Sun 14 April 2019 — download

Obscura - Cosmogenesis (cover)

Obscura is a German (modern) technical death metal band, and Cosmogenesis, released 10 years ago, is their second album.

I'm not a fan of this subgenre: being technical for the sake of being technical, masturbatory asinine high-speed solo, storms of diminished sweepings, and brainless drum blasts that are not only uninteresting but also tiresome, conspiring in something that could accurately be described as "metal elevator music".

But in this case: Every song has its own identity, and not a single one of them devolves into excessive repetition or mindless wandering. Yet the album still feels like a coherent piece, shifting back and forth between fast and technical, to slow and melodic, with some progressive parts here and here. There isn't a single bad or uninteresting song on the album, and the whole thing feels emotional and engaging. Even the instrumental track, Universe Momentum, is nice, which is surprise for a death metal band.

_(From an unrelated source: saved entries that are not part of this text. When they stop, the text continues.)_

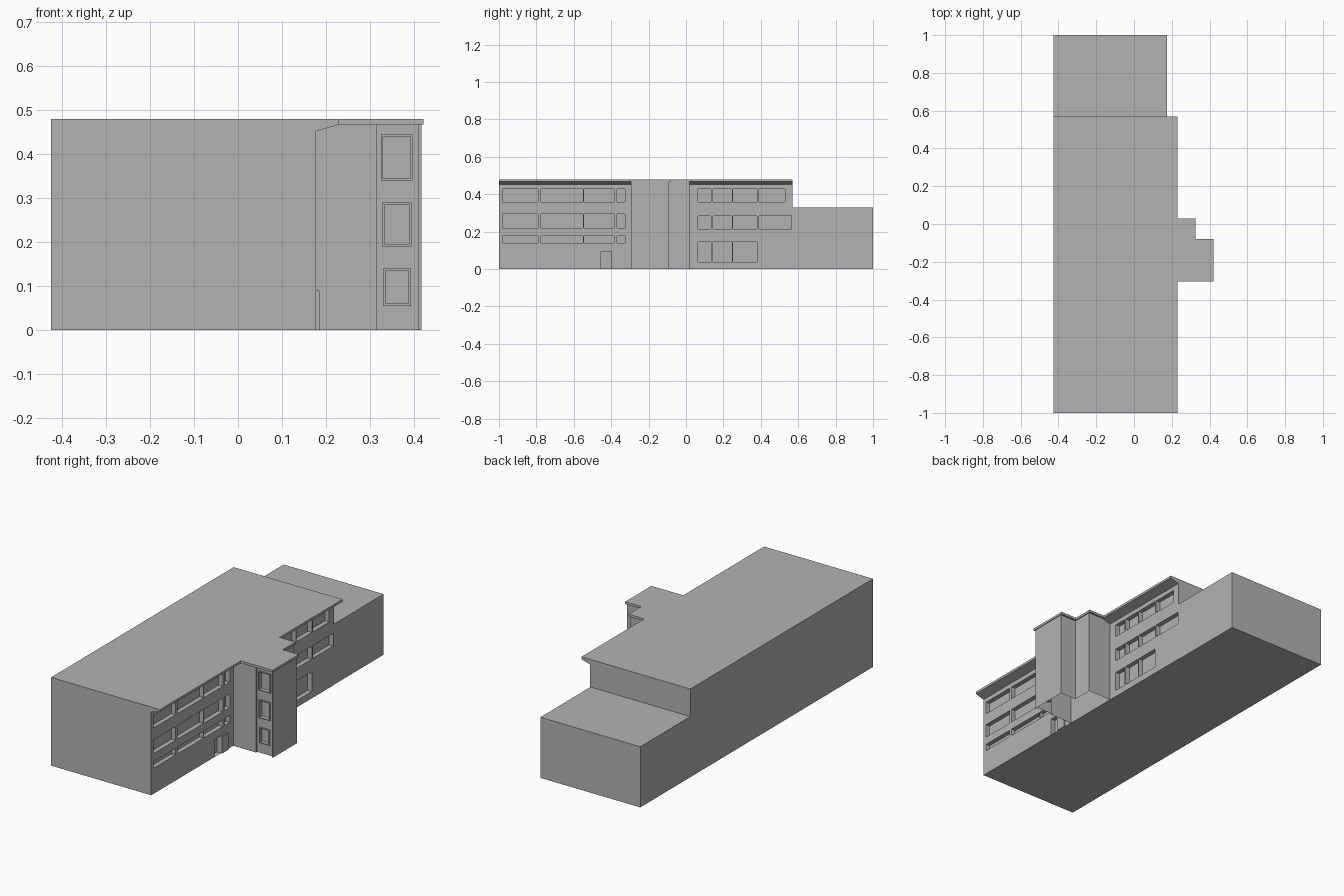
import bpy, bmesh
from mathutils import Vector

if "Cube" in bpy.data.objects:
    bpy.data.objects.remove(bpy.data.objects["Cube"])

concrete = bpy.data.materials.new("concrete_grey")
concrete.use_nodes = True
GREY = (0.45, 0.45, 0.45, 1)
concrete.diffuse_color = GREY
concrete.node_tree.nodes["Principled BSDF"].inputs["Base Color"].default_value = GREY


def finish(name, bm):
    bmesh.ops.remove_doubles(bm, verts=bm.verts, dist=1e-5)
    bmesh.ops.dissolve_limit(bm, angle_limit=0.01, verts=bm.verts, edges=bm.edges)
    mesh = bpy.data.meshes.new(name)
    bm.to_mesh(mesh)
    bm.free()
    mesh.materials.append(concrete)
    obj = bpy.data.objects.new(name, mesh)
    bpy.context.collection.objects.link(obj)
    return obj


def quad(bm, pts):
    return bm.faces.new([bm.verts.new(p) for p in pts])


def sweep(name, pts, shift, closed=True):
    """Extrude a counter-clockwise outline; an open one gives walls only."""
    bm = bmesh.new()
    a = [Vector(p) for p in pts]
    b = [p + Vector(shift) for p in a]
    for i in range(len(a) if closed else len(a) - 1):
        j = (i + 1) % len(a)
        quad(bm, (a[i], a[j], b[j], b[i]))
    if closed:
        quad(bm, b)
        quad(bm, a[::-1])
        bmesh.ops.remove_doubles(bm, verts=bm.verts, dist=1e-5)
        bmesh.ops.recalc_face_normals(bm, faces=bm.faces)
    return finish(name, bm)


def box(name, x, y, z):
    outline = [(x[0], y[0], z[0]), (x[1], y[0], z[0]), (x[1], y[1], z[0]), (x[0], y[1], z[0])]
    return sweep(name, outline, (0, 0, z[1] - z[0]))


def panel(name, place, bounds, holes, depth):
    """Flat wall with recessed rectangles (u0, u1, v0, v1)."""
    bm = bmesh.new()
    us = sorted({u for r in holes + [bounds] for u in r[:2]})
    vs = sorted({v for r in holes + [bounds] for v in r[2:]})
    for u0, u1 in zip(us, us[1:]):
        for v0, v1 in zip(vs, vs[1:]):
            cu, cv = (u0 + u1) / 2, (v0 + v1) / 2
            if not any(h[0] < cu < h[1] and h[2] < cv < h[3] for h in holes):
                quad(bm, [place(u, v, 0) for u, v in ((u0, v0), (u1, v0), (u1, v1), (u0, v1))])
    for u0, u1, v0, v1 in holes:
        ring = [(u0, v0), (u1, v0), (u1, v1), (u0, v1)]
        quad(bm, [place(*p, depth) for p in ring])
        for p, q in zip(ring, ring[1:] + ring[:1]):
            quad(bm, (place(*p, 0), place(*q, 0), place(*q, depth), place(*p, depth)))
    return finish(name, bm)


LEFT, WALL, FRONT, REAR, EAVE, TOP = -0.425, 0.178, -1.0, 0.57, 0.467, 0.48

# Main block: closed shell without its windowed side
shell = [(WALL, REAR, 0), (LEFT, REAR, 0), (LEFT, FRONT, 0), (WALL, FRONT, 0)]
sweep("main_walls", shell, (0, 0, EAVE), closed=False)
floor = bmesh.new()
quad(floor, shell)
finish("main_floor", floor).data.flip_normals()

# Window bands on the long side
front_cols = [(-0.98, -0.79), (-0.775, -0.55), (-0.545, -0.385), (-0.37, -0.325)]
rear_cols = [(0.065, 0.135), (0.145, 0.245), (0.25, 0.38)]
top_row, mid_row = (0.358, 0.428), (0.214, 0.283)
windows = [c + r for c in front_cols for r in (top_row, (0.219, 0.294), (0.139, 0.176))]
windows += [c + r for c in rear_cols for r in (top_row, mid_row, (0.037, 0.144))]
windows += [(0.39, 0.53) + top_row, (0.39, 0.565) + mid_row]
doorway = (-0.455, -0.40, 0, 0.095)
panel("window_wall", lambda u, v, d: (WALL - d, u, v),
      (FRONT, REAR, 0, EAVE), windows + [doorway], 0.025)
box("door_leaf", (WALL, WALL + 0.007), (-0.40, -0.345), (0, 0.09))

# Low rear wing
box("rear_wing", (LEFT, WALL - 0.002), (REAR, 1.0), (0, 0.33))

# Roof slab covering main block and stair tower
roof = [(LEFT, FRONT), (0.23, FRONT), (0.23, -0.305), (0.422, -0.305), (0.422, -0.08),
        (0.325, -0.08), (0.325, 0.03), (0.23, 0.03), (0.23, REAR), (LEFT, REAR)]
sweep("roof_slab", [(x, y, EAVE) for x, y in roof], (0, 0, TOP - EAVE))

# Sloped soffits under the overhang
for name, y0, y1 in (("front_soffit", FRONT, -0.295), ("rear_soffit", 0.02, REAR)):
    sweep(name, [(WALL, y0, 0.452), (0.23, y0, EAVE), (WALL, y0, EAVE)], (0, y1 - y0, 0))

# Stair tower walls, with a recessed bay for the framed windows
BAY = -0.285
near = [(WALL, -0.295), (0.315, -0.295), (0.315, BAY)]
far = [(0.41, BAY), (0.41, -0.295), (0.418, -0.295), (0.418, -0.09),
       (0.32, -0.09), (0.32, 0.02), (WALL, 0.02)]
for name, path in (("tower_front_wall", near), ("tower_side_walls", far)):
    sweep(name, [(x, y, 0) for x, y in path], (0, 0, EAVE), closed=False)

tower_windows = [(0.33, 0.392, 0.345, 0.44), (0.333, 0.39, 0.195, 0.285), (0.335, 0.388, 0.06, 0.135)]
panel("tower_window_bay", lambda u, v, d: (u, BAY + d, v),
      (0.315, 0.41, 0, EAVE), tower_windows, 0.015)
F = 0.005
for u0, u1, v0, v1 in tower_windows:
    depth = (BAY - 0.006, BAY)
    for side, x in (("left", (u1, u1 + F)), ("right", (u0 - F, u0))):
        box("window_frame_" + side, x, depth, (v0 - F, v1 + F))
    for side, z in (("top", (v1, v1 + F)), ("bottom", (v0 - F, v0))):
        box("window_frame_" + side, (u0, u1), depth, z)
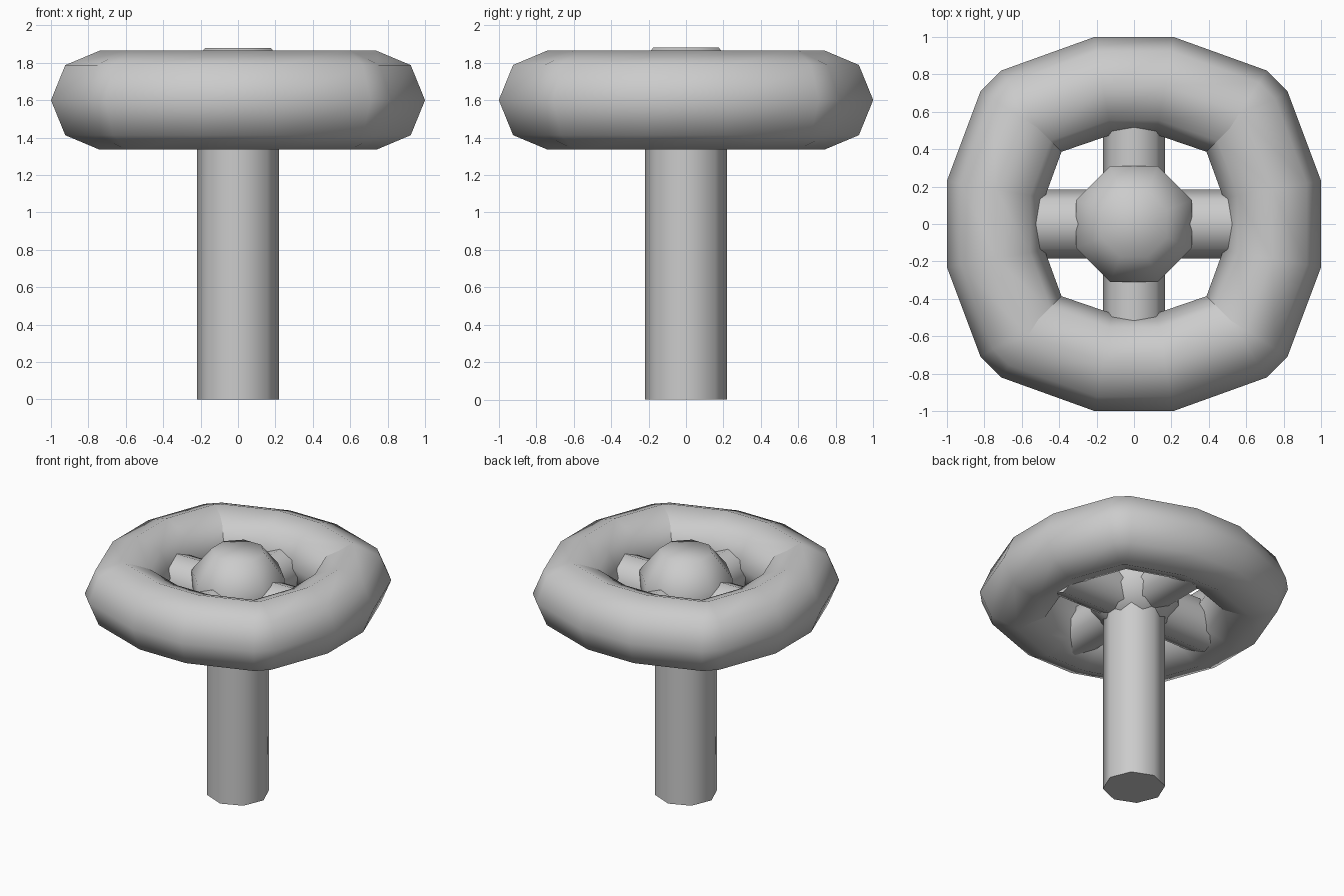
import bpy, bmesh, math
from mathutils import Vector, Matrix

cube = bpy.data.objects.get("Cube")
if cube:
    bpy.data.objects.remove(cube, do_unlink=True)

SIDES = 8
MID = 1.6  # height of the ring centre

grey = bpy.data.materials.new("plain_grey")
grey.use_nodes = True
grey.diffuse_color = (0.6, 0.6, 0.6, 1)
grey.node_tree.nodes["Principled BSDF"].inputs["Base Color"].default_value = (0.6, 0.6, 0.6, 1)


def finish(name, bm):
    bmesh.ops.recalc_face_normals(bm, faces=bm.faces)
    mesh = bpy.data.meshes.new(name)
    bm.to_mesh(mesh)
    bm.free()
    mesh.materials.append(grey)
    obj = bpy.data.objects.new(name, mesh)
    bpy.context.collection.objects.link(obj)
    bpy.ops.object.select_all(action='DESELECT')
    obj.select_set(True)
    bpy.context.view_layer.objects.active = obj
    bpy.ops.object.shade_smooth_by_angle(angle=math.radians(60))
    return obj


def bridge(bm, a, b):
    for i in range(len(a)):
        j = (i + 1) % len(a)
        bm.faces.new((a[i], a[j], b[j], b[i]))


def cylinder(name, radius, length, matrix):
    bm = bmesh.new()
    bmesh.ops.create_cone(bm, cap_ends=True, segments=SIDES, radius1=radius,
                          radius2=radius, depth=length, matrix=matrix)
    return finish(name, bm)


# Rounded square ring: an octagonal section swept along a mirrored path
quarter = [(0.739, 0.185, 10), (0.597, 0.567, 32.5), (0.567, 0.597, 57.5), (0.165, 0.739, 80)]
path = []
for sx, sy in ((1, 1), (-1, 1), (-1, -1), (1, -1)):
    for x, y, deg in (quarter if sx == sy else quarter[::-1]):
        a = math.radians(deg)
        path.append((Vector((sx * x, sy * y, MID)), Vector((sx * math.cos(a), sy * math.sin(a), 0))))

bm = bmesh.new()
loops = []
for centre, out in path:
    loop = []
    for i in range(SIDES):
        t = math.tau * i / SIDES
        offset = out * math.cos(t) + Vector((0, 0, math.sin(t)))
        loop.append(bm.verts.new(centre + offset * 0.265))
    loops.append(loop)
for k, loop in enumerate(loops):
    bridge(bm, loop, loops[(k + 1) % len(loops)])
finish("outer_ring", bm)

# Rounded hub with flat caps
bm = bmesh.new()
loops = []
for r, z in ((0.19, -0.28), (0.335, -0.1), (0.335, 0.1), (0.19, 0.28)):
    loops.append([bm.verts.new((r * math.cos(math.tau * (i + 0.5) / SIDES),
                                r * math.sin(math.tau * (i + 0.5) / SIDES), MID + z))
                  for i in range(SIDES)])
for a, b in zip(loops, loops[1:]):
    bridge(bm, a, b)
bm.faces.new(loops[0])
bm.faces.new(loops[-1])
finish("hub", bm)

# Crossed spokes that run into the ring
for name, axis, radius in (("side_spokes", 'Y', 0.185), ("front_back_spokes", 'X', 0.165)):
    cylinder(name, radius, 1.3,
             Matrix.Translation((0, 0, 1.53)) @ Matrix.Rotation(math.pi / 2, 4, axis))

# Post
cylinder("post", 0.22, 1.5, Matrix.Translation((0, 0, 0.75)))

I'm usually not thrilled by the sound of the bass guitar, but on this album where the instrument is omnipresent, it doesn't muddle or muffle anything, and adds a surprisingly groovy vibe borrowed from jazz. It might be because Jeroen is using a fretless bass.

The guttural growls customary to the genre are in abundance, but every now and then some clear vocals are making the way through and there is even a bit of (surprisingly tasteful) vocoder on Choir of Spirits.

As is the norm for metal, the lyrics don't rhyme, but their themes, while not novel, are engaging: the existence/absence of God, space, existence and cycles, with some Hinduism elements.

The drummer, formerly part of excellent Necrophagist, since he moved on to Obscura, he traded exciting yet repetitive blasts for varied interesting beats.

Cosmogenesis sounds a bit like:

  • Atheist but more low-pitched, way more modern, and with fewer solos;
  • Augury and Quo Vadis, but jazzier and with more bass;
  • Cynic's album Focus, but more modern, less Dream Theater-soundy, and, again, with more bass;
  • Necrophagist's album Epitaph, but less harsh, with fewer ripoff hommages to Beethoven and Prokofiev, and with (way) more bass;
  • Neuraxis, but with more clarity and less mishmash;
  • Pestilence, but more constructed and less violent.

If you were to be listen to this album, it's unlikely to be the worse decision you made this year.